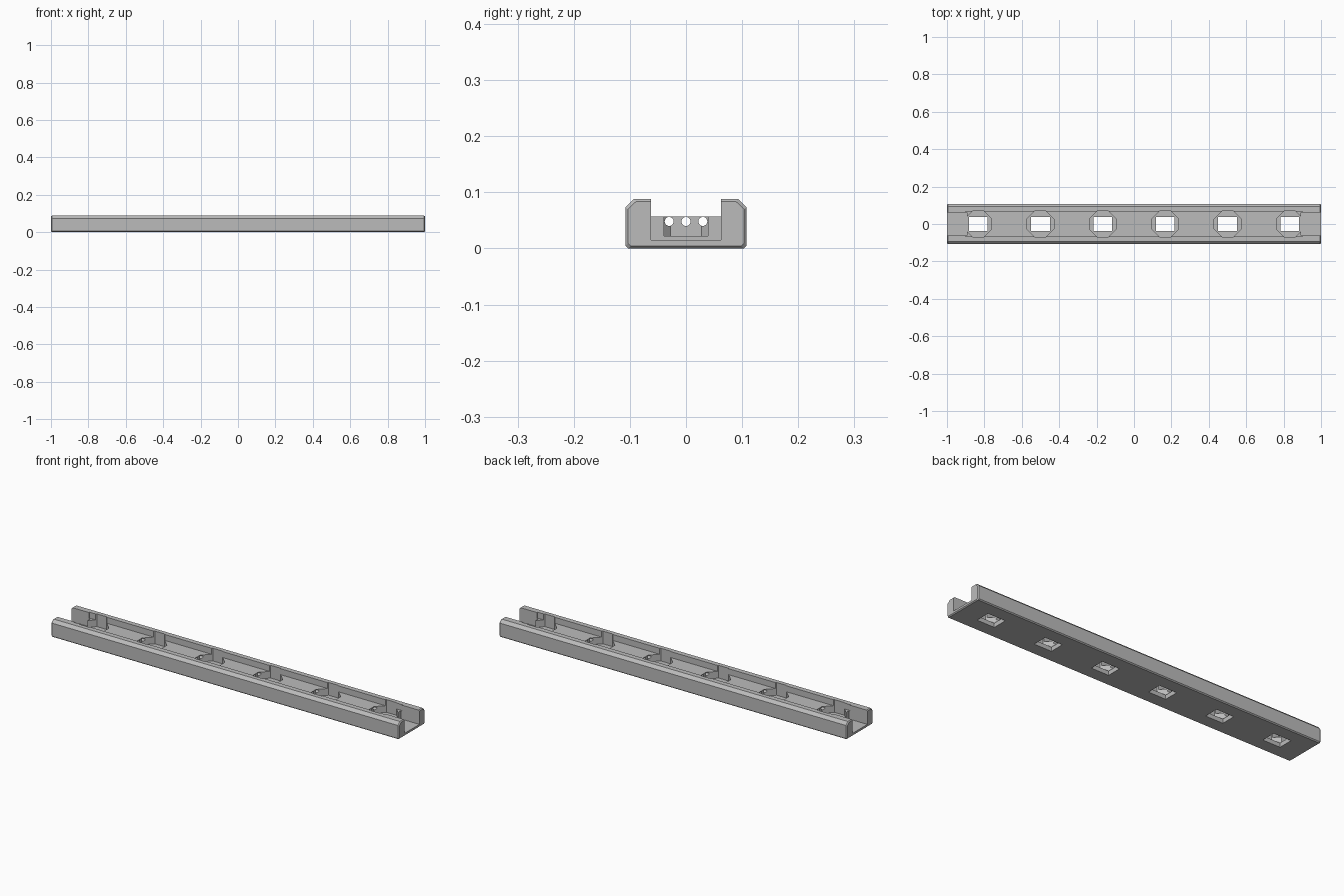
import bpy
import bmesh
import math

default = bpy.data.objects.get("Cube")
if default:
    bpy.data.objects.remove(default, do_unlink=True)

grey = bpy.data.materials.new("light grey plastic")
grey.use_nodes = True
colour = (0.5, 0.5, 0.5, 1)
grey.diffuse_color = colour
grey.node_tree.nodes["Principled BSDF"].inputs["Base Color"].default_value = colour


def loft(bm, rings):
    """Skin a closed solid through rings of points."""
    loops = [[bm.verts.new(p) for p in ring] for ring in rings]
    n = len(loops[0])
    for a, b in zip(loops, loops[1:]):
        for i in range(n):
            j = (i + 1) % n
            bm.faces.new((a[i], a[j], b[j], b[i]))
    bm.faces.new(loops[0][::-1])
    bm.faces.new(loops[-1])


def prism(bm, outline, z0, z1):
    loft(bm, [[(x, y, z) for x, y in outline] for z in (z0, z1)])


def rectangle(cx, hx, hy):
    return [(cx - hx, -hy), (cx + hx, -hy), (cx + hx, hy), (cx - hx, hy)]


def octagon(cx, r, flat):
    return [(cx + r, -flat), (cx + r, flat), (cx + flat, r), (cx - flat, r),
            (cx - r, flat), (cx - r, -flat), (cx - flat, -r), (cx + flat, -r)]


def finish(name, bm):
    bmesh.ops.recalc_face_normals(bm, faces=bm.faces[:])
    mesh = bpy.data.meshes.new(name)
    bm.to_mesh(mesh)
    bm.free()
    mesh.materials.append(grey)
    obj = bpy.data.objects.new(name, mesh)
    bpy.context.collection.objects.link(obj)
    return obj


# Outer body: chamfered profile with slightly tapered ends
half = [(0.103, 0), (0.108, 0.005), (0.108, 0.073), (0.093, 0.088)]
profile = half + [(-y, z) for y, z in reversed(half)]
mid = 0.044
bm = bmesh.new()
rings = []
for x, sy, sz in ((-1, 0.957, 0.9), (-0.995, 1, 1), (0.995, 1, 1), (1, 0.957, 0.9)):
    rings.append([(x, y * sy, mid + (z - mid) * sz) for y, z in profile])
loft(bm, rings)
rail = finish("light_rail", bm)

pocket_x = [(i - 2.5) / 3 for i in range(6)]
cutters = []

# Long channel above the raised floor
bm = bmesh.new()
prism(bm, rectangle(0, 0.9, 0.067), 0.057, 0.12)
cutters.append(finish("channel_cutter", bm))

# Deep connector recess at each end
bm = bmesh.new()
for side in (-1, 1):
    prism(bm, rectangle(side * 0.993, 0.1, 0.062), 0.015, 0.13)
cutters.append(finish("end_recess_cutter", bm))

# Octagonal pockets
bm = bmesh.new()
for x in pocket_x:
    prism(bm, octagon(x, 0.071, 0.028), 0.022, 0.14)
cutters.append(finish("pocket_cutter", bm))

# Windows through the base
bm = bmesh.new()
for x in pocket_x:
    prism(bm, rectangle(x, 0.05, 0.038), -0.02, 0.04)
cutters.append(finish("window_cutter", bm))

# Three wire holes along the whole length
bm = bmesh.new()
for y in (-0.03, 0, 0.03):
    circle = [(y + 0.008 * math.cos(math.tau * k / 24),
               0.048 + 0.008 * math.sin(math.tau * k / 24)) for k in range(24)]
    loft(bm, [[(x, a, b) for a, b in circle] for x in (-0.95, 0.95)])
cutters.append(finish("wire_hole_cutter", bm))

# Carve the body
bpy.context.view_layer.objects.active = rail
for cutter in cutters:
    cutter.hide_render = True
    mod = rail.modifiers.new(cutter.name, "BOOLEAN")
    mod.operation = "DIFFERENCE"
    mod.solver = "EXACT"
    mod.object = cutter
    bpy.ops.object.modifier_apply(modifier=mod.name)
    bpy.data.objects.remove(cutter, do_unlink=True)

========================

_Task item_: Copy exactly, word for word, the line with "rings.append([(x, y *" through the final line of the listing.

_Reply_:
    rings.append([(x, y * sy, mid + (z - mid) * sz) for y, z in profile])
loft(bm, rings)
rail = finish("light_rail", bm)

pocket_x = [(i - 2.5) / 3 for i in range(6)]
cutters = []

# Long channel above the raised floor
bm = bmesh.new()
prism(bm, rectangle(0, 0.9, 0.067), 0.057, 0.12)
cutters.append(finish("channel_cutter", bm))

# Deep connector recess at each end
bm = bmesh.new()
for side in (-1, 1):
    prism(bm, rectangle(side * 0.993, 0.1, 0.062), 0.015, 0.13)
cutters.append(finish("end_recess_cutter", bm))

# Octagonal pockets
bm = bmesh.new()
for x in pocket_x:
    prism(bm, octagon(x, 0.071, 0.028), 0.022, 0.14)
cutters.append(finish("pocket_cutter", bm))

# Windows through the base
bm = bmesh.new()
for x in pocket_x:
    prism(bm, rectangle(x, 0.05, 0.038), -0.02, 0.04)
cutters.append(finish("window_cutter", bm))

# Three wire holes along the whole length
bm = bmesh.new()
for y in (-0.03, 0, 0.03):
    circle = [(y + 0.008 * math.cos(math.tau * k / 24),
               0.048 + 0.008 * math.sin(math.tau * k / 24)) for k in range(24)]
    loft(bm, [[(x, a, b) for a, b in circle] for x in (-0.95, 0.95)])
cutters.append(finish("wire_hole_cutter", bm))

# Carve the body
bpy.context.view_layer.objects.active = rail
for cutter in cutters:
    cutter.hide_render = True
    mod = rail.modifiers.new(cutter.name, "BOOLEAN")
    mod.operation = "DIFFERENCE"
    mod.solver = "EXACT"
    mod.object = cutter
    bpy.ops.object.modifier_apply(modifier=mod.name)
    bpy.data.objects.remove(cutter, do_unlink=True)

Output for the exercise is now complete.